Assignment –
Please restate, exactly as written, the lines running from the beginning of the material through the line that has "(0.0, 1.94)], 0.31, 0.42)" in it.

Entries shown –
+ + + +
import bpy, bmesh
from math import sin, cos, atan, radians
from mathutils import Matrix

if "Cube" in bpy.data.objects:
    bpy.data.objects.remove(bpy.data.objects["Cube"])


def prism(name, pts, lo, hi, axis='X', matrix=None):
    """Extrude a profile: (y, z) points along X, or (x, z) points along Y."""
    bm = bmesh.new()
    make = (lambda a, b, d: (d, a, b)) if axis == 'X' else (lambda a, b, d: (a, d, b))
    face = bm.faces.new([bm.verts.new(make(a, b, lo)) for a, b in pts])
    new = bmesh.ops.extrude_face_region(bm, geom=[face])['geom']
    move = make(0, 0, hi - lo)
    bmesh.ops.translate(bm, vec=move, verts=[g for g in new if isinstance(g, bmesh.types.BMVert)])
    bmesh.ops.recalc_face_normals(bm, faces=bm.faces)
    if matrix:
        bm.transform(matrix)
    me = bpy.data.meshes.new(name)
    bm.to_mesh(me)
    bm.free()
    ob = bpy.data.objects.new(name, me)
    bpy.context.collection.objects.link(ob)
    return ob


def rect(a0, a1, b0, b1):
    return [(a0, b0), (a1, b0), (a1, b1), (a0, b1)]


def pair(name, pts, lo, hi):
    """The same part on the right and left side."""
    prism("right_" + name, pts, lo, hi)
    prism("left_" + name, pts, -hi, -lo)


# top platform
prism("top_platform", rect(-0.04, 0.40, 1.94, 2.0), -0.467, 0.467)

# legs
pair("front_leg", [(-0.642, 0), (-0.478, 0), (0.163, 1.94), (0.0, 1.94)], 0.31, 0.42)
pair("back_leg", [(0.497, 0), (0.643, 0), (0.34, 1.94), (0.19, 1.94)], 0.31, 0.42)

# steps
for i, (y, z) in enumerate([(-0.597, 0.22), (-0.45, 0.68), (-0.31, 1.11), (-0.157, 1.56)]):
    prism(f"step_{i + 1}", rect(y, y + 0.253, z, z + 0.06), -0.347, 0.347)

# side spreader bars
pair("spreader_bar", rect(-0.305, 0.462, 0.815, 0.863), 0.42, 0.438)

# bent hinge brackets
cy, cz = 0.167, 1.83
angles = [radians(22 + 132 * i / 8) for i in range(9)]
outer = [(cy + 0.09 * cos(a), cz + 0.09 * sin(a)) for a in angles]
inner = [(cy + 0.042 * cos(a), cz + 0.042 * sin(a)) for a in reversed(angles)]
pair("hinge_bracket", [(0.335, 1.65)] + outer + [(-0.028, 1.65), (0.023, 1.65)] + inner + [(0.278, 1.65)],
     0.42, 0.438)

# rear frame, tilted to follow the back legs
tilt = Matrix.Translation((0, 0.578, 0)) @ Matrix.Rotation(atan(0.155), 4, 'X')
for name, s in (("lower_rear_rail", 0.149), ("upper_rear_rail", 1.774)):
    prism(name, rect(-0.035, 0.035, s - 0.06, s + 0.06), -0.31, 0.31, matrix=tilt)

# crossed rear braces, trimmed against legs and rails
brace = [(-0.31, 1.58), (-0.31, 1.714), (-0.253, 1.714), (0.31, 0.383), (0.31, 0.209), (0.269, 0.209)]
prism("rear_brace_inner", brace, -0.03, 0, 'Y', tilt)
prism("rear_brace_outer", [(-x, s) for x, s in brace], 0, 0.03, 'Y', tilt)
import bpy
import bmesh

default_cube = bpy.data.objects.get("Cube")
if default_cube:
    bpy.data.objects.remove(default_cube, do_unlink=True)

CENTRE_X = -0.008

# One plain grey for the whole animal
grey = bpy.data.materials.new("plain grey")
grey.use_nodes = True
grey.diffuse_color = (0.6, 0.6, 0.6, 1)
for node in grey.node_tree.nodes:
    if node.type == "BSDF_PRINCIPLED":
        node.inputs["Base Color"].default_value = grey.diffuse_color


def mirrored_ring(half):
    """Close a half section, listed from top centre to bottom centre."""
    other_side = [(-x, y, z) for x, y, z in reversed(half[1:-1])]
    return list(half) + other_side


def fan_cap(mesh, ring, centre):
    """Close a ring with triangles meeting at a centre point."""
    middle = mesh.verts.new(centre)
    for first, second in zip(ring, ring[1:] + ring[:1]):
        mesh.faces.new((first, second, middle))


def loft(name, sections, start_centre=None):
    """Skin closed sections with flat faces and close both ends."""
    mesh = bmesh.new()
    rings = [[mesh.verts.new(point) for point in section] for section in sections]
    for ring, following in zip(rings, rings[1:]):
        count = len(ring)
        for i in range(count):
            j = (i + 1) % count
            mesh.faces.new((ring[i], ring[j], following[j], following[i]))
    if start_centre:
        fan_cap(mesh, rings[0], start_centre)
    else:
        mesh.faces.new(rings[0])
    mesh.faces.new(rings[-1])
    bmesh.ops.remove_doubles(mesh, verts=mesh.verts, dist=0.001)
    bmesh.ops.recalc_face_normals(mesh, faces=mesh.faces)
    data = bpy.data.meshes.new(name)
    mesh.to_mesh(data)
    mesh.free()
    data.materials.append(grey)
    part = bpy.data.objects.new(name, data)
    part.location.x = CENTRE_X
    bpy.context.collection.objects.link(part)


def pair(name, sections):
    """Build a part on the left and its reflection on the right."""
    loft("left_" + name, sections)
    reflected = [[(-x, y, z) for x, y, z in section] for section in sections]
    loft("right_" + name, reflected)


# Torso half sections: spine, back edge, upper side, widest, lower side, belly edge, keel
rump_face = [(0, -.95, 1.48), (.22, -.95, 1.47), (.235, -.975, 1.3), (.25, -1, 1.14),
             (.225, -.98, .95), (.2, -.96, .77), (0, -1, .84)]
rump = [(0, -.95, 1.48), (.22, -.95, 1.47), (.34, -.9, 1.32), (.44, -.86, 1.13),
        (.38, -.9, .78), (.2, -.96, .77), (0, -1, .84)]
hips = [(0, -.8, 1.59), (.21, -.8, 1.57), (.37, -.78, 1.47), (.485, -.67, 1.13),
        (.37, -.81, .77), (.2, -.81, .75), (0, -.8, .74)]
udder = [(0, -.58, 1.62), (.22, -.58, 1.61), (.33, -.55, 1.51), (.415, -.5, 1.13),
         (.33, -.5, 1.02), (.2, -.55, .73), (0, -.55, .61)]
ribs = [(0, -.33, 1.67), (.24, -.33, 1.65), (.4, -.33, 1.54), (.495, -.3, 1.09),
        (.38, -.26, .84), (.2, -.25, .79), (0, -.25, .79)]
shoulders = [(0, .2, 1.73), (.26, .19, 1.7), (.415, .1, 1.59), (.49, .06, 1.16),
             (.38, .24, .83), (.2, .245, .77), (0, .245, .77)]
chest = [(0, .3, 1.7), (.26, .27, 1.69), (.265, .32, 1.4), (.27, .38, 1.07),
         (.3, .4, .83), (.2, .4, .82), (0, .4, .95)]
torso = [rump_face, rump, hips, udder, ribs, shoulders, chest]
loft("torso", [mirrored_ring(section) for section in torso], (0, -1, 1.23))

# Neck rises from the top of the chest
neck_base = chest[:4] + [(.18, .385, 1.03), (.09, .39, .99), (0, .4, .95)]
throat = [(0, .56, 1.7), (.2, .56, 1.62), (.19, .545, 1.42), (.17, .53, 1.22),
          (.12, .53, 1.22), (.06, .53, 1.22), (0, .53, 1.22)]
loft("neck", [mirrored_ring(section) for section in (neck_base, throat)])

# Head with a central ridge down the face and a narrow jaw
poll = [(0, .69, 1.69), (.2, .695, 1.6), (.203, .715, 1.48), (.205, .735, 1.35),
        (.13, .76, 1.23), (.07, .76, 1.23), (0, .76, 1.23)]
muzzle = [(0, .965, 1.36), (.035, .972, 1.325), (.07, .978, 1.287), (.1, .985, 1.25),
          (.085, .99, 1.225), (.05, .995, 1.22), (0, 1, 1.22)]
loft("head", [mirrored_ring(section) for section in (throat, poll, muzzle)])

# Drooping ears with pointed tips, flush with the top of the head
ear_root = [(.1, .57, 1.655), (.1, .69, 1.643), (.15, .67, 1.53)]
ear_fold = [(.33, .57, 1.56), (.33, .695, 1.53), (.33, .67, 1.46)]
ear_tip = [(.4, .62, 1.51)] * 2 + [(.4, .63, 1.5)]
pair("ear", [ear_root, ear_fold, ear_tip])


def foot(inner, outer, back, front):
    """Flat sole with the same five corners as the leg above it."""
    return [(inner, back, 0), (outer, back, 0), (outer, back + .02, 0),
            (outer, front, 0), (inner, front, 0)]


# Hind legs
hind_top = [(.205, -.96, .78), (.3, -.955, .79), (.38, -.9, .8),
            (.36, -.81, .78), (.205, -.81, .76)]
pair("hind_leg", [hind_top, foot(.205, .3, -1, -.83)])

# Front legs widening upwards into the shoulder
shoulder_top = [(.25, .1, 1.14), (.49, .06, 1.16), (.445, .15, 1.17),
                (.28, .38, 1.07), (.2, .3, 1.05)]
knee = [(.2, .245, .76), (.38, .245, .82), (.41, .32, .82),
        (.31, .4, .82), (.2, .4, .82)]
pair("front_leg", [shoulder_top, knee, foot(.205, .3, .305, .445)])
+ + + +
Task response –
import bpy, bmesh
from math import sin, cos, atan, radians
from mathutils import Matrix

if "Cube" in bpy.data.objects:
    bpy.data.objects.remove(bpy.data.objects["Cube"])


def prism(name, pts, lo, hi, axis='X', matrix=None):
    """Extrude a profile: (y, z) points along X, or (x, z) points along Y."""
    bm = bmesh.new()
    make = (lambda a, b, d: (d, a, b)) if axis == 'X' else (lambda a, b, d: (a, d, b))
    face = bm.faces.new([bm.verts.new(make(a, b, lo)) for a, b in pts])
    new = bmesh.ops.extrude_face_region(bm, geom=[face])['geom']
    move = make(0, 0, hi - lo)
    bmesh.ops.translate(bm, vec=move, verts=[g for g in new if isinstance(g, bmesh.types.BMVert)])
    bmesh.ops.recalc_face_normals(bm, faces=bm.faces)
    if matrix:
        bm.transform(matrix)
    me = bpy.data.meshes.new(name)
    bm.to_mesh(me)
    bm.free()
    ob = bpy.data.objects.new(name, me)
    bpy.context.collection.objects.link(ob)
    return ob


def rect(a0, a1, b0, b1):
    return [(a0, b0), (a1, b0), (a1, b1), (a0, b1)]


def pair(name, pts, lo, hi):
    """The same part on the right and left side."""
    prism("right_" + name, pts, lo, hi)
    prism("left_" + name, pts, -hi, -lo)


# top platform
prism("top_platform", rect(-0.04, 0.40, 1.94, 2.0), -0.467, 0.467)

# legs
pair("front_leg", [(-0.642, 0), (-0.478, 0), (0.163, 1.94), (0.0, 1.94)], 0.31, 0.42)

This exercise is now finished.